Tudor and Limón at Boston Conservatory
By MARCIA B. SIEGEL  |  February 25, 2008
insideTUDOR_tudor_peggy_kru
DARK ELEGIES: A community gathering that encompasses both individual grief and ritual folk
dances.

The great choreographers Antony Tudor and José Limón were no strangers to young dancers. Both of them taught and choreographed for their students at the Juilliard School. Limón’s modern-dance company was based at Juilliard, and that created close links between students and his ensemble of professionals. Tudor’s Juilliard choreography was often performed by professional ballet companies. Boston Conservatory director of dance Yasuko Tokunaga studied with both masters at Juilliard, and last weekend the Conservatory honored their centennial birthdays with a program of small and large works.

In 1970, Antony Tudor (April 4, 1908–April 19, 1987) received a National Endowment for the Arts grant to make three works for Juilliard students that would serve later as repertory pieces for small ballet companies. This was an example of the imaginative thinking at the NEA in its early days: grassroots funding of creative artists would pay off by enriching the performance mainstream. Several companies did perform Continuo, among them Boston Ballet II, in 1986.

Continuo had a private showing at Juilliard in 1971 and was premiered officially on May 17, 1976, by Syracuse Ballet Theater. Tudor set the dance, in essence a study, for three couples to Johann Pachelbel’s Canon in D, countering the music’s overfamiliarity with an arrangement for string quartet. In its seven-minute duration, Continuo works like a pocket exposition of classical ballet steps, partnering, and compositional variety.

The music is so transparent and the dance materials are so sparing that the piece’s syntactical originality is clear. It even winds up with a pun on a ballet cliché. The men kneel with one leg off the floor in arabesque and the women stand behind them, both supporting them and being supported.

Tudor made Little Improvisations (1953) during a summer teaching job at Jacob’s Pillow; it was staged nine years later at Juilliard. Set, rather obviously, to most of Robert Schumann’s Kinderszenen (“Scenes from Childhood”), this duet has a lot of charm, and it asks the dancers for technical subtlety as well as playfulness.

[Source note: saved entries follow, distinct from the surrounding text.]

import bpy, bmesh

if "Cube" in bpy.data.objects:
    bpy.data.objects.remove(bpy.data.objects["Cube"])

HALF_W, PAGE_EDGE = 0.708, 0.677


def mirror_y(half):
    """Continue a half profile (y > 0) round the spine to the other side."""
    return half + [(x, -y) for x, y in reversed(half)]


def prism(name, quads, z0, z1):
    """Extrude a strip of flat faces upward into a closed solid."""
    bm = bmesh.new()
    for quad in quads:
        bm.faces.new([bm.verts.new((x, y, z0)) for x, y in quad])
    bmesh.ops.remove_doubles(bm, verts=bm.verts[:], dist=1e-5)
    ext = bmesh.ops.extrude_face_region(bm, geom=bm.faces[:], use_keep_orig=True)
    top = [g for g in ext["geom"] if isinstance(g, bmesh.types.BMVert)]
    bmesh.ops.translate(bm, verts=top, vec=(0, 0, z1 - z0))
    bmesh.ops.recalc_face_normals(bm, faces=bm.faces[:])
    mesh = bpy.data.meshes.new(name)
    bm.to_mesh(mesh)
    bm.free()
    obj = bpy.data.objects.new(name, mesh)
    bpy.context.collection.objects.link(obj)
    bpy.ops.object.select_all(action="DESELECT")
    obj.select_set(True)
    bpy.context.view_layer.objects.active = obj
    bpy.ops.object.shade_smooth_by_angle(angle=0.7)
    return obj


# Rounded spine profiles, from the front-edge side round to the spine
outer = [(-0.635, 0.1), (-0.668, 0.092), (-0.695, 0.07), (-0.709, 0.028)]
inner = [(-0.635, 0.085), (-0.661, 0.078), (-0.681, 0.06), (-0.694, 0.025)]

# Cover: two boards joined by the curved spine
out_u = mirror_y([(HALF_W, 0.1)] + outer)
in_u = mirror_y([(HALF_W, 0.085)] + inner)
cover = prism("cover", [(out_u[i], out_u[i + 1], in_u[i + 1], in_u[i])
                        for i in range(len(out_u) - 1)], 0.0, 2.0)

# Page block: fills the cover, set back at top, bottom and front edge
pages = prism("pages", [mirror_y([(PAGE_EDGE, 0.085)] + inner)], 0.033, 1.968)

Tudor’s fusion of step invention, musical responsiveness, and character was unique in 20th-century ballet. He’s pegged as a great dramatist for his theater ballets (Jardin aux Lilas, Pillar of Fire), but the small works, and especially Dark Elegies, reveal the way he could infuse classical technique with expressive power.

Created in 1937 for the Ballet Rambert in London, Dark Elegies is a singular work, even for Tudor. He constructed the poignance of Mahler’s Kindertotenlieder (“Songs on the Death of Children”) in a community gathering that encompasses both individual grief and ritual folk dances. The Conservatory dancers showed fine technical abilities here, as they did throughout the evening, but I felt only Astrid Segredo in the fourth lament summoned an intensity equal to the theme. David Kravitz was the wonderful guest baritone, and the orchestra was led by Beatrice Jona Affron.

No choreographer has crafted the classical vocabulary as a conveyor of feelings better than Tudor. The modern dancers, his contemporaries, opened up movement expressivity even farther by relinquishing the ballet language.

1  |  2  |   next >
  Topics: Dance , David Kravitz, Entertainment, Music,  More more >
| More


Most Popular
ARTICLES BY MARCIA B. SIEGEL
Share this entry with Delicious
  •   MARK MORRIS'S SOCRATES, THE MUIR, AND FESTIVAL DANCE  |  May 22, 2012
    Erik Satie called his vocal work Socrate a "symphonic drama," though it's anything but dramatic in a theatrical sense — or symphonic, either.
  •   JOFFREY BALLET GETS ITS DUE  |  May 08, 2012
    New York has two great ballet companies, New York City Ballet and American Ballet Theater. Any other ballet troupe that wants to put down roots there has to develop a personality that's distinct from those two.
  •   THE BOSTON BALLET’S DON QUIXOTE  |  May 01, 2012
    In the long string of ballet productions extracted from Miguel de Cervantes's novel Don Quixote, the delusional Don has become a minor character, charging into situations where he shouldn't go and causing trouble instead of good works.
  •   THE TREY MCINTYRE PROJECT IGNITES THE ICA  |  March 21, 2012
    When Trey McIntyre found a base for his infant company in Boise, Idaho, four years ago, eyebrows lifted in the dance world.
  •   BALLET HISPANICO FALLS SHORT  |  March 13, 2012
    All three dances presented by Ballet Hispanico at the Cutler Majestic last weekend depended heavily on costume effects to convey their messages.

 See all articles by: MARCIA B. SIEGEL